→ Work item
On how many lines of the records below does the string "count" appear? Reply with only the number.

▬▬▬

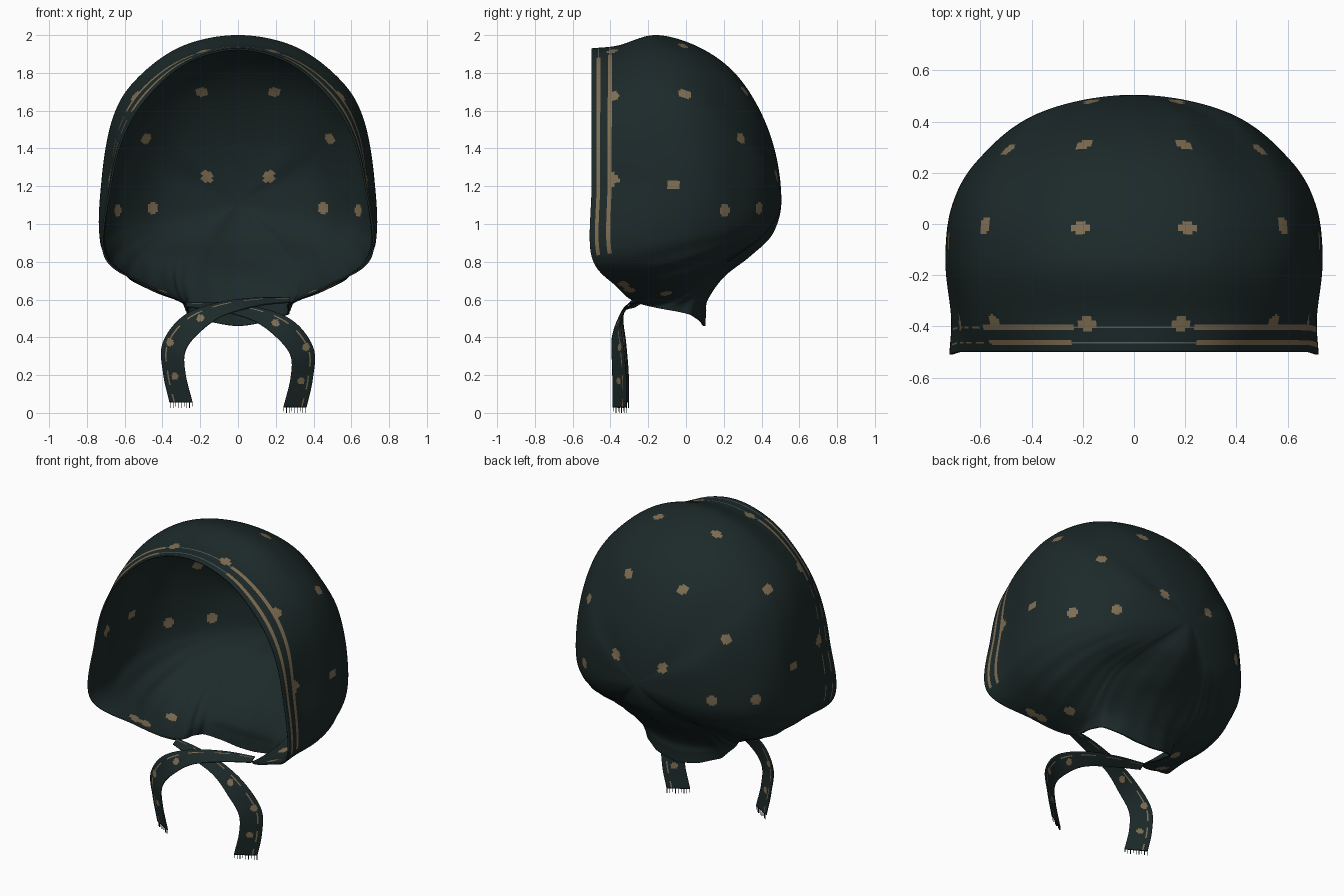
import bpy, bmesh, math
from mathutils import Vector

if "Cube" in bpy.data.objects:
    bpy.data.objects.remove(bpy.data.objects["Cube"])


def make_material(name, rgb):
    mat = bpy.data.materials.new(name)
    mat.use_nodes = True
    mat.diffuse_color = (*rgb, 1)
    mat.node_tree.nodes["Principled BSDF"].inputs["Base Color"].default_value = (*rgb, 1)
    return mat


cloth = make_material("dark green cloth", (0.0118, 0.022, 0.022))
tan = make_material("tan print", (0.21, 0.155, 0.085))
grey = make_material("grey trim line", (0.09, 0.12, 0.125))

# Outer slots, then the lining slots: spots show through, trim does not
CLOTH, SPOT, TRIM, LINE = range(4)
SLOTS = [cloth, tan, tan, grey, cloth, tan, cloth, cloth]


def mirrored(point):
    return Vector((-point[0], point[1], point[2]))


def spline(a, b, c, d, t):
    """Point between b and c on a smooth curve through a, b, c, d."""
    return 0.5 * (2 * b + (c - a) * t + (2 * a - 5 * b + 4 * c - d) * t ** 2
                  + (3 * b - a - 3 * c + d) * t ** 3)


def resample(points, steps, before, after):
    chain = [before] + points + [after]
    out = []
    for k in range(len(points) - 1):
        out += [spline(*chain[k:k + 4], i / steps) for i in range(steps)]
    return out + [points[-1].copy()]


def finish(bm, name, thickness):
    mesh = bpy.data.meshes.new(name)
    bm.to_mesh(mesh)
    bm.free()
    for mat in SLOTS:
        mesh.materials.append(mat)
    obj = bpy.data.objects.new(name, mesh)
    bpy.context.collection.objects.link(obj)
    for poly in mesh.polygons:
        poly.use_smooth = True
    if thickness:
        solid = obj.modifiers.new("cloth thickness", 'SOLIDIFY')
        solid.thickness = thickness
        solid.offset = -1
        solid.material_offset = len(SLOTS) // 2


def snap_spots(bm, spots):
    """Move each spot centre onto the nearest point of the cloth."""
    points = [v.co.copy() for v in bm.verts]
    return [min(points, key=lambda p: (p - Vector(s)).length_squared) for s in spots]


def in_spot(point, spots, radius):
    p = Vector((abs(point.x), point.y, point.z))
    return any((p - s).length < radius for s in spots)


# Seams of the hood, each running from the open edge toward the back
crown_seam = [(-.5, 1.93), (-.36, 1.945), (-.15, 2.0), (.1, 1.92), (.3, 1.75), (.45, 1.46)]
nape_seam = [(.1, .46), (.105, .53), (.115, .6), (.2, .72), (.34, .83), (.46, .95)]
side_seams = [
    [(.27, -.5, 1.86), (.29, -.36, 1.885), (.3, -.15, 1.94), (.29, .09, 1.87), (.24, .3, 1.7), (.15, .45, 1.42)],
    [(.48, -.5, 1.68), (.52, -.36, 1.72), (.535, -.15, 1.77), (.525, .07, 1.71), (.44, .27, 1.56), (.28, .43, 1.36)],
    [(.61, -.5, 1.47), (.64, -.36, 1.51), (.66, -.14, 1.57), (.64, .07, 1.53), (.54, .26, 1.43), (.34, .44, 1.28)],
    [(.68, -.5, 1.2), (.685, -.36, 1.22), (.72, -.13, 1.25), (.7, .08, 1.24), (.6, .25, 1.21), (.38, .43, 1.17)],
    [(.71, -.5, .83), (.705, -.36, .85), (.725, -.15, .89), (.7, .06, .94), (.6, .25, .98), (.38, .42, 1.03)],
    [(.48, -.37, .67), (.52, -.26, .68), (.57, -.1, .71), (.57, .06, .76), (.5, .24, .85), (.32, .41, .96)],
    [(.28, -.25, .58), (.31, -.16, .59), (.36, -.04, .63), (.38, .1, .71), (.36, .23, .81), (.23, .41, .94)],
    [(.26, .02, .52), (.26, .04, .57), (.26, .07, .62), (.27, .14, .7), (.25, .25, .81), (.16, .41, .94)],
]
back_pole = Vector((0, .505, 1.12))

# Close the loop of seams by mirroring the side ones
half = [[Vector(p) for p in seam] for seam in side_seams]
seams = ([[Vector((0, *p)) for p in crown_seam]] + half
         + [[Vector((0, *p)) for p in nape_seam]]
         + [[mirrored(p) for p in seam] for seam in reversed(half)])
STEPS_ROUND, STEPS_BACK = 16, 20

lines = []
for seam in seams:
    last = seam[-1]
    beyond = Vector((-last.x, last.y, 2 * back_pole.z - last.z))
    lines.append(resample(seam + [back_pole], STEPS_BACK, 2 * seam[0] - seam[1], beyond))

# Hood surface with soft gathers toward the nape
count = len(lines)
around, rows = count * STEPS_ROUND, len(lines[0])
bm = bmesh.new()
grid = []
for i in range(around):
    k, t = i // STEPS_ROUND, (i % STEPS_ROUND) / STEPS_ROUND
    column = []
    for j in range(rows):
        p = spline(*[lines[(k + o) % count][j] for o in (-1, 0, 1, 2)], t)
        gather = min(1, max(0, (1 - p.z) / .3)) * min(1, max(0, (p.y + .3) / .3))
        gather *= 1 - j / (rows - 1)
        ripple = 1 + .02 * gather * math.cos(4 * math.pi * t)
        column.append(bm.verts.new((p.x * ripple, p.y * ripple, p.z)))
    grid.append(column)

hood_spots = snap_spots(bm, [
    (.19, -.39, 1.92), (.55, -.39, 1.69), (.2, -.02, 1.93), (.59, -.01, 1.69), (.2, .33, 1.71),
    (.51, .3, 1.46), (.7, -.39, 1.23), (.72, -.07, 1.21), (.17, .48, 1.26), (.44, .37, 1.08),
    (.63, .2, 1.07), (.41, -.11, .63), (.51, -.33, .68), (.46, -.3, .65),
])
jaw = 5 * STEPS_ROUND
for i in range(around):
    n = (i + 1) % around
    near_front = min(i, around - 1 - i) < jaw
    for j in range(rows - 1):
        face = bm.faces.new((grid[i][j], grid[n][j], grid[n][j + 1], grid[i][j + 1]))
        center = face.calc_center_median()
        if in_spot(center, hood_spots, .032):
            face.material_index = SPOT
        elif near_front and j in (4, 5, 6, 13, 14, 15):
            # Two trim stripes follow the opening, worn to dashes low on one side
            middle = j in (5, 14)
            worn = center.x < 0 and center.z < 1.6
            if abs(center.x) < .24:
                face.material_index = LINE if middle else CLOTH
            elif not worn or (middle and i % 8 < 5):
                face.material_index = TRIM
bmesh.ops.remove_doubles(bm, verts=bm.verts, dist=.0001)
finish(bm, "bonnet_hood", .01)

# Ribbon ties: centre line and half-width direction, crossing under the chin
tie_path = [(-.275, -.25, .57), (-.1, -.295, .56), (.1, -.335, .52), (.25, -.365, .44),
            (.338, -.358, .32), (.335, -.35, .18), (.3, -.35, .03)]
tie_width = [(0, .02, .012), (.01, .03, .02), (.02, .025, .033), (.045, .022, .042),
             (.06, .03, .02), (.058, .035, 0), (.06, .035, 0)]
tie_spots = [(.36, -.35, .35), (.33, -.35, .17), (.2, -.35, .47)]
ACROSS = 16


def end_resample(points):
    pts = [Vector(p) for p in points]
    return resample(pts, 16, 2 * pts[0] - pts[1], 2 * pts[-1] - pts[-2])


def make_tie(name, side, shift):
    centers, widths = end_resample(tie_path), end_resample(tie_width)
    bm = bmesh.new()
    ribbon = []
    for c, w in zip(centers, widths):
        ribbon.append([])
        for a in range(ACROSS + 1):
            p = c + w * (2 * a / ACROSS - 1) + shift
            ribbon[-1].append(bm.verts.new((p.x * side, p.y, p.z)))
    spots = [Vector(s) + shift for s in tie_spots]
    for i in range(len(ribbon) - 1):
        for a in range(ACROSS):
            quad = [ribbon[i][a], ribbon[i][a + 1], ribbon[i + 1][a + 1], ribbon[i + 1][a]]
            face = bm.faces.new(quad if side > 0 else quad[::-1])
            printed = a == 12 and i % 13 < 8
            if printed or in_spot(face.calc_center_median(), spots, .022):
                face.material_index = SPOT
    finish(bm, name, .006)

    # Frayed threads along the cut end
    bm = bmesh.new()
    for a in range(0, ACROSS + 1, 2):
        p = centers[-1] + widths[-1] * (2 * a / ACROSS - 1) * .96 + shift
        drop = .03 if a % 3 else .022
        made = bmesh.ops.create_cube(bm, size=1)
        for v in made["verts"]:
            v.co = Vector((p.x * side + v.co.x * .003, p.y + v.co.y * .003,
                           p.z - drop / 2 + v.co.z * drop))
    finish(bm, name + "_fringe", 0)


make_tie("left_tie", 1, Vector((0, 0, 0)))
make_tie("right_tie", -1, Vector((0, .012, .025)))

▬▬▬

→ Response to the task
3